Segment Open
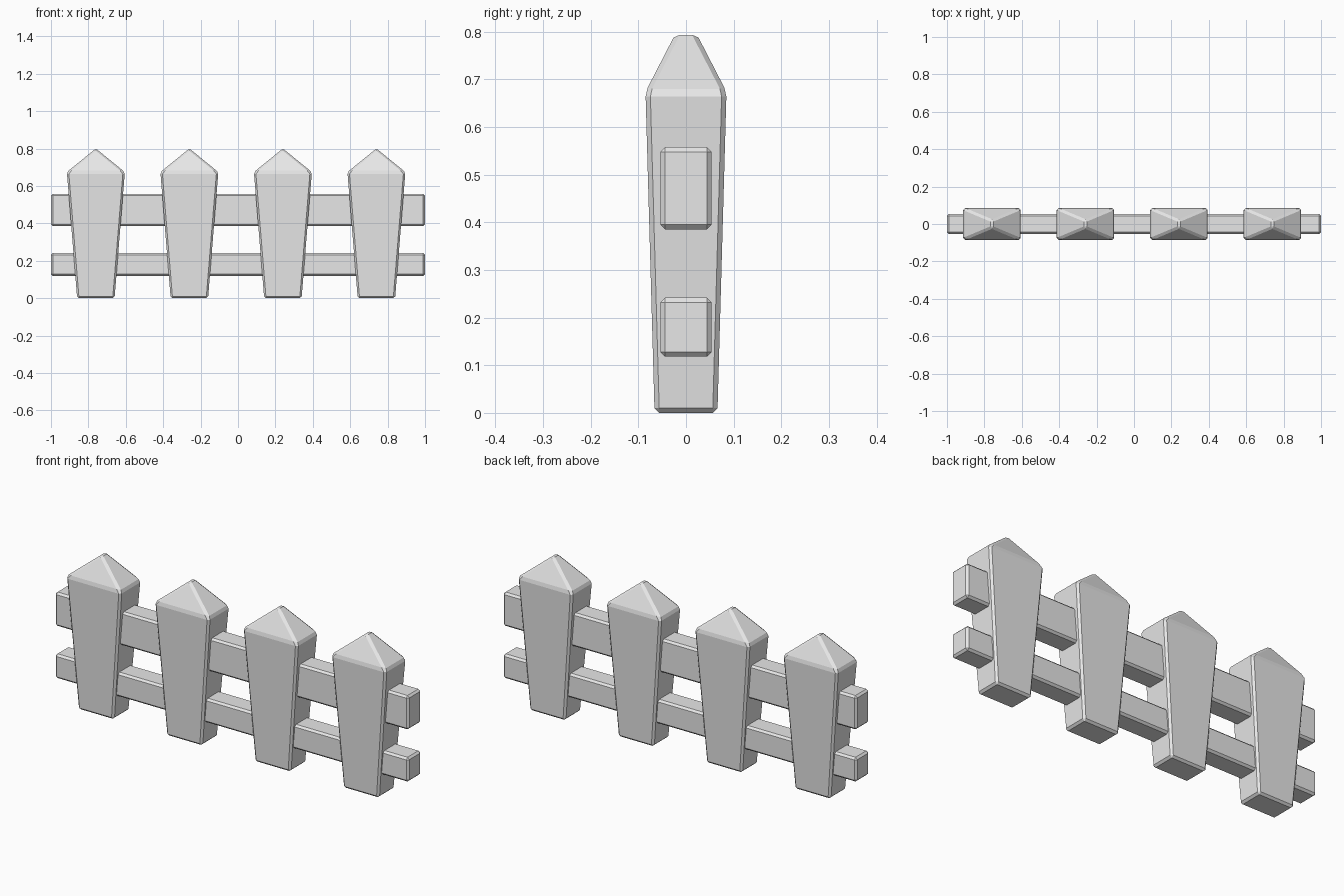
import bpy
import bmesh

if "Cube" in bpy.data.objects:
    bpy.data.objects.remove(bpy.data.objects["Cube"])

# Single flat colour
GREY = (0.8, 0.8, 0.8, 1)
grey = bpy.data.materials.new("light_grey")
grey.use_nodes = True
grey.diffuse_color = GREY
grey.node_tree.nodes["Principled BSDF"].inputs["Base Color"].default_value = GREY


def ring(bm, hx, hy, z):
    """Rectangle of four vertices at height z."""
    return [bm.verts.new((sx * hx, sy * hy, z))
            for sx, sy in ((-1, -1), (1, -1), (1, 1), (-1, 1))]


def bridge(bm, low, high):
    """Four side walls between two rectangles."""
    for i in range(4):
        j = (i + 1) % 4
        bm.faces.new((low[i], low[j], high[j], high[i]))


def finish(bm, name, chamfer):
    """Chamfer every edge and turn the result into a mesh."""
    bmesh.ops.recalc_face_normals(bm, faces=bm.faces[:])
    bmesh.ops.bevel(bm, geom=bm.edges[:], offset=chamfer, segments=1,
                    affect="EDGES", clamp_overlap=True)
    mesh = bpy.data.meshes.new(name)
    bm.to_mesh(mesh)
    bm.free()
    mesh.materials.append(grey)
    return mesh


def place(name, mesh, location):
    obj = bpy.data.objects.new(name, mesh)
    obj.location = location
    bpy.context.collection.objects.link(obj)


# Picket: widens upward and ends in a hipped cap with a short ridge
bm = bmesh.new()
base = ring(bm, 0.10, 0.066, 0)
shoulder = ring(bm, 0.155, 0.085, 0.674)
bm.faces.new(base[::-1])
bridge(bm, base, shoulder)
front_tip = bm.verts.new((0, -0.02, 0.80))
back_tip = bm.verts.new((0, 0.02, 0.80))
a, b, c, d = shoulder
bm.faces.new((a, b, front_tip))
bm.faces.new((b, c, back_tip, front_tip))
bm.faces.new((c, d, back_tip))
bm.faces.new((d, a, front_tip, back_tip))
picket = finish(bm, "picket", 0.01)

for i in range(4):
    place(f"picket_{i + 1}", picket, (-0.76 + i * 0.5, 0, 0))

# Horizontal rails running through the pickets
for name, bottom, top in (("lower_rail", 0.118, 0.242),
                          ("upper_rail", 0.385, 0.558)):
    bm = bmesh.new()
    low = ring(bm, 1, 0.054, bottom)
    high = ring(bm, 1, 0.054, top)
    bm.faces.new(low[::-1])
    bm.faces.new(high)
    bridge(bm, low, high)
    place(name, finish(bm, name, 0.01), (0, 0, 0))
Segment Closed
• **EXERCISE**:
Search the material for the word "place" and copy each line where it occurs.

• **COMPLETED EXERCISE**:
def place(name, mesh, location):
    place(f"picket_{i + 1}", picket, (-0.76 + i * 0.5, 0, 0))
    place(name, finish(bm, name, 0.01), (0, 0, 0))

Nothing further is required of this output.